the r-44, given the type fixed wing I fly-172 and warriers. Am
looking for a fixed gear, less than 8-10 gallon an hour 150+ kt
cruise 4 seater-is there such a thing?



-- joey petersen, September 10, 2009


A Cirrus SR20 will do 140 knots lean of peak at 8.5 gallons per hour. If you throw half of the structure and a lot of redundancy and rely on perfect craftsmanship you can easily get the numbers you're talking about in an experimental category airplane (kit).

-- Philip Greenspun, September 10, 2009

Not sure if you'll get 150 knots out of it, but might want to look into some of the older (1970's or so) Mooneys with the 180HP engines. They will be faster than a Cherokee or 172 of similar vintage, but will still have the similar payload restrictions.

Also, take a peek at a Piper Arrow or a Cessna 177RG. I'm almost certain they don't cruise at 150kt, but they will be in the 130-140 range, and will be much more similar to you, if you're used to a Cherokee and Cessna cockpit.

-- Joshua Levinson, September 10, 2009

Not to my knowledge, but the Mooney 201/205 with retractable gear will do it. Cruise at 55% and you get 150 honest knots on 8 gallons per hour. The cabin gets cozy with 4 adults, but leg- and headroom are actually adequate unless someone is much above average height.

-- Henrik Vaeroe, September 10, 2009

You can get to 135kts+ in a Tiger AG-5B, AA-5B on probably 8-10 gallons. Fixed gear. Fixed Prop. A cool slide back canopy. The rear seats also, fold down flat and you can sleep in the back. I really liked the handling of it when I flew on once. It's also, has a top cowling that opens up on both sides for easy engine access and to-actually see inside-everything. There were 10 produced w/G-1000. I was going to buy it, but ended up buying a Cessna Skylane w/G1000 that was roomier and carried more fuel and load.
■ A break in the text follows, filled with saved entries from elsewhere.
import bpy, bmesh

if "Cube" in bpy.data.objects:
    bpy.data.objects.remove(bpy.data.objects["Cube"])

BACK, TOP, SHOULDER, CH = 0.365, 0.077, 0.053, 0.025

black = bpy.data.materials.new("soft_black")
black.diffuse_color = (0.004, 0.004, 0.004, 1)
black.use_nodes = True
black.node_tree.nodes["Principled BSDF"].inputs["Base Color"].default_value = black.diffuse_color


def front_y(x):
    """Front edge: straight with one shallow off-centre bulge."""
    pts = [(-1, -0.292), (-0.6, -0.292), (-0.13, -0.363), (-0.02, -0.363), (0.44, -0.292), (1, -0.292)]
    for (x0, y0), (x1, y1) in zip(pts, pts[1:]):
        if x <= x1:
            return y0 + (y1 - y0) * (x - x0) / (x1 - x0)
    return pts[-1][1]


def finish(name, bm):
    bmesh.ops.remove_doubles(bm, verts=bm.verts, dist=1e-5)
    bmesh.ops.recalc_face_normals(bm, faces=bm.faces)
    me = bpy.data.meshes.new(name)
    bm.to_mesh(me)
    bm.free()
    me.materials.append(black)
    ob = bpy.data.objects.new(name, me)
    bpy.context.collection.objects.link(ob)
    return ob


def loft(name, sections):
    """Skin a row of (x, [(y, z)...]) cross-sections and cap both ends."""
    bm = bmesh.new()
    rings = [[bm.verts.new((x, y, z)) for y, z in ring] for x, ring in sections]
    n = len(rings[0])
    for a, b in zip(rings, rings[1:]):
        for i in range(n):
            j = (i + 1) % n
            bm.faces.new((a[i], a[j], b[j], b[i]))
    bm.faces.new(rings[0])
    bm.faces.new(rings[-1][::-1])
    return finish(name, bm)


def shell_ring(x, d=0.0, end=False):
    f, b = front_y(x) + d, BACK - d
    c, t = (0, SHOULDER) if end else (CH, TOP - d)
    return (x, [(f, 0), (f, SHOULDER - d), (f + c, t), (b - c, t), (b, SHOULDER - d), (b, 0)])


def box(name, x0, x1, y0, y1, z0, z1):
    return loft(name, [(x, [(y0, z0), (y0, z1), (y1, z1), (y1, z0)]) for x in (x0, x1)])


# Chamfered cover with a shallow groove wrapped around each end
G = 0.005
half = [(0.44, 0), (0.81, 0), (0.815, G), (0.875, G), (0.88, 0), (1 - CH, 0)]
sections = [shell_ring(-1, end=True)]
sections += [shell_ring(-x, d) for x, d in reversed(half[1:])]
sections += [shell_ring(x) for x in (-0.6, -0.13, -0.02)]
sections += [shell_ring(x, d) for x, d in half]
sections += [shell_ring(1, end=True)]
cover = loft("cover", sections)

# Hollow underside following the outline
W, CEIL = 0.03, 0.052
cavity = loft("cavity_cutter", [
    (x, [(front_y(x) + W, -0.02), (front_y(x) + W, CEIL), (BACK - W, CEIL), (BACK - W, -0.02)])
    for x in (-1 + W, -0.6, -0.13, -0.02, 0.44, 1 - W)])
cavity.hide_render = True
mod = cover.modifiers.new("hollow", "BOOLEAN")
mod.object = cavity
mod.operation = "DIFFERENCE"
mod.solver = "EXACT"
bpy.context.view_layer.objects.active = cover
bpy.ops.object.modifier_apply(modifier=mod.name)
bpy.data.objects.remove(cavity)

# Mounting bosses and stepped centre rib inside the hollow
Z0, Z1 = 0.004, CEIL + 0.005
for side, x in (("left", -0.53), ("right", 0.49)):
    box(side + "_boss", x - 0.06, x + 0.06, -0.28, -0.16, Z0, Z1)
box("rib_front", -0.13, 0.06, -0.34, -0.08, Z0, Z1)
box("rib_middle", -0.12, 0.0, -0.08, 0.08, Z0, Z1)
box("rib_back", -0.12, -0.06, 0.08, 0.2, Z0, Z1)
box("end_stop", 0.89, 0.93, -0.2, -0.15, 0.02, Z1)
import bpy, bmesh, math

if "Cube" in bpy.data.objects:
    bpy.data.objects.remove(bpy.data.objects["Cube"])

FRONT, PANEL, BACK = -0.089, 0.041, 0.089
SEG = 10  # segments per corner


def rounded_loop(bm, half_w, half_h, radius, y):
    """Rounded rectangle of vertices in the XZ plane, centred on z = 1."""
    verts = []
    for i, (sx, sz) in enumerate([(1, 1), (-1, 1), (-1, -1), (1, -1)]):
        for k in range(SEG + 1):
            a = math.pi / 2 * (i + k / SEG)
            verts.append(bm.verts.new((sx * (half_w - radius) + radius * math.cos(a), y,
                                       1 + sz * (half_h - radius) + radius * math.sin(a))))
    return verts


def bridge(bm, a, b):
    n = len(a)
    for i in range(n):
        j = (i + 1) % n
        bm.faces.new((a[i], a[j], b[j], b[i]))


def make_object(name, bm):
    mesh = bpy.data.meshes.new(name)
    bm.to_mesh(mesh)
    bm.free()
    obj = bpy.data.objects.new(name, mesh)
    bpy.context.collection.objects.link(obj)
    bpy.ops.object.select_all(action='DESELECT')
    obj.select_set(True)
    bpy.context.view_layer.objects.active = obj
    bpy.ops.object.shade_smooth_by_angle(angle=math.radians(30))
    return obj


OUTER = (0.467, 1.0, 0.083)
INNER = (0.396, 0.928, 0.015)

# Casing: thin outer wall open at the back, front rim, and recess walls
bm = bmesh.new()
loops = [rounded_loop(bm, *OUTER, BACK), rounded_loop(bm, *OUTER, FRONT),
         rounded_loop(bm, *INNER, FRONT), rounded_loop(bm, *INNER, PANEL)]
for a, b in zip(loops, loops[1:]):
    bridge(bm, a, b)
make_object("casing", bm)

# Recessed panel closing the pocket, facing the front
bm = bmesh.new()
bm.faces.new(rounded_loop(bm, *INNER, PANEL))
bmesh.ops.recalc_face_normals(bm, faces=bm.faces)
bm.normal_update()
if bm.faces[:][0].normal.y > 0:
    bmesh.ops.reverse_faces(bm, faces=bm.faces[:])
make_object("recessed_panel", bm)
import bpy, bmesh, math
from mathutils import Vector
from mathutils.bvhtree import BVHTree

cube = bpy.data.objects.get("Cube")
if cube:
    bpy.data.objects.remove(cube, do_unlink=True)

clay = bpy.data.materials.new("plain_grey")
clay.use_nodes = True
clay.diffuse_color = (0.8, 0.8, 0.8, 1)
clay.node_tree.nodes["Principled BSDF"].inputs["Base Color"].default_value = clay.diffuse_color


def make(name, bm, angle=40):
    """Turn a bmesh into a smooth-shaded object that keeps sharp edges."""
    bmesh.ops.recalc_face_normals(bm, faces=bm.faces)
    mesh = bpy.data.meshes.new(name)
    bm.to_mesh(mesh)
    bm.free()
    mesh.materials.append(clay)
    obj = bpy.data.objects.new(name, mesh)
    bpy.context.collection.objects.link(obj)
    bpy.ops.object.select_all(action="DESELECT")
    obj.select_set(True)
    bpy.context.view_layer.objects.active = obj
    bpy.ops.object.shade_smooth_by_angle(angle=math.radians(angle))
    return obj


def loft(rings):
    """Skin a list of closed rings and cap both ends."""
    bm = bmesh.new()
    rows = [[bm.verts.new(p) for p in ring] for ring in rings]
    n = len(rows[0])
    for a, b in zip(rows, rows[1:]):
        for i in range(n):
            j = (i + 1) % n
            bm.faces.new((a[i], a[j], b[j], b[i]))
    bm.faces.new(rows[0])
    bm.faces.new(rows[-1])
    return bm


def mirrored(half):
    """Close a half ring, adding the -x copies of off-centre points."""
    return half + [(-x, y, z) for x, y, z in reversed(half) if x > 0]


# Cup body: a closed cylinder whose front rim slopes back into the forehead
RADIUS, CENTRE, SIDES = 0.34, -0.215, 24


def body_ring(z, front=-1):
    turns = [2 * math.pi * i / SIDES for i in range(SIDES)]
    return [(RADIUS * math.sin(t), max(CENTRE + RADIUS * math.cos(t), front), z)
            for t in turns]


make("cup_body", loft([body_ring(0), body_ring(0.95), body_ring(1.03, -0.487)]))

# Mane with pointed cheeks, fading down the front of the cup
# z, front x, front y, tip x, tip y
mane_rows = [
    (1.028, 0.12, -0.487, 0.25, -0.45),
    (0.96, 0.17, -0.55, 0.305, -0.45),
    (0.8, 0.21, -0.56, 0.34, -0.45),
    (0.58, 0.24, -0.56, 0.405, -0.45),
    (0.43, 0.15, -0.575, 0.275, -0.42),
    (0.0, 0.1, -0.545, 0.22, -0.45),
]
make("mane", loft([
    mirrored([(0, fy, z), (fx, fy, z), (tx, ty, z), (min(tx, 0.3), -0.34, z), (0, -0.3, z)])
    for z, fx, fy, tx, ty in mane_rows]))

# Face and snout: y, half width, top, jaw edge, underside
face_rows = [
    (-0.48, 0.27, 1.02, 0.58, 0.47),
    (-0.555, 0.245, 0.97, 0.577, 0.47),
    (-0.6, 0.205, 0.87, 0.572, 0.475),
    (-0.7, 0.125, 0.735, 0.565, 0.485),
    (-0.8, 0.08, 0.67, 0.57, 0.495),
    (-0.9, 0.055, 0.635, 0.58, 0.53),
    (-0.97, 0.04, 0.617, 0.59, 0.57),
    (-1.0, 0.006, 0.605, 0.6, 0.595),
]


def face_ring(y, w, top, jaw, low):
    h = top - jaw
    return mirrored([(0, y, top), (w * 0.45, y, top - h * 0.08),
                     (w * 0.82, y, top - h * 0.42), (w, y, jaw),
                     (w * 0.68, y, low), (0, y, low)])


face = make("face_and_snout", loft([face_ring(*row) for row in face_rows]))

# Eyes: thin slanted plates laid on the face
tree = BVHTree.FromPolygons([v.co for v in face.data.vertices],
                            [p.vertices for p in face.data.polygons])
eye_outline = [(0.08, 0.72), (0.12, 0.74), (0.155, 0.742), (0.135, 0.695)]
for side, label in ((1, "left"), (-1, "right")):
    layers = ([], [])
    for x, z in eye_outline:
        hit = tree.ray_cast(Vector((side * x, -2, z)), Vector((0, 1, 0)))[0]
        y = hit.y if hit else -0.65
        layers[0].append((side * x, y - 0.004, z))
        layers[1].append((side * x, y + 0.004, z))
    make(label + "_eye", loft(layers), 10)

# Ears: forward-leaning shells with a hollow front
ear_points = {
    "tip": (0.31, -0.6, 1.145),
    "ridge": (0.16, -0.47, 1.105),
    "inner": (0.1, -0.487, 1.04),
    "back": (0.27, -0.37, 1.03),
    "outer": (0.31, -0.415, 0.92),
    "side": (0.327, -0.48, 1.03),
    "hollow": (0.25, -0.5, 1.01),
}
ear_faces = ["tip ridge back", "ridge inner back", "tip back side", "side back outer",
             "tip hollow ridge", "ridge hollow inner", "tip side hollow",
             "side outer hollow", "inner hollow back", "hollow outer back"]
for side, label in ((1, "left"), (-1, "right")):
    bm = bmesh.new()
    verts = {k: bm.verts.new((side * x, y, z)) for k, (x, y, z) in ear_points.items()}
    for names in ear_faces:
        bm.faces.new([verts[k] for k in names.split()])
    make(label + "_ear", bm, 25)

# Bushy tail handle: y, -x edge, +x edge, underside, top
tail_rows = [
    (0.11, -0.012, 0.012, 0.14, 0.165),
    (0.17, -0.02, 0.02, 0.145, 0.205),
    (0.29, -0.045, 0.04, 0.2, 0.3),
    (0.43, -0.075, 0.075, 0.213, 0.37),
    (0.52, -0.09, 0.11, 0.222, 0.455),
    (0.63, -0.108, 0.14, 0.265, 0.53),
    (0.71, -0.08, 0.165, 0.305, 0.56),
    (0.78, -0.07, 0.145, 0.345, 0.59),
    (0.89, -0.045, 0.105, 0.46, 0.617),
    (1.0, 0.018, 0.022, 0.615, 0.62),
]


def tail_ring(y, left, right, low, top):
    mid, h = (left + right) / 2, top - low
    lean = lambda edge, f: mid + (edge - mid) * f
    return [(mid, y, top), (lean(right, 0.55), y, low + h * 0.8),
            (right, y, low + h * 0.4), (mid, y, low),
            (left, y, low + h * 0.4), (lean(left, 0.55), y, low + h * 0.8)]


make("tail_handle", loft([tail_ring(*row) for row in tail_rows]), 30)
See this review:

And Photos:

Borrowed these photo links from a few web for sale listings.

-- Dean Phillips, November 5, 2009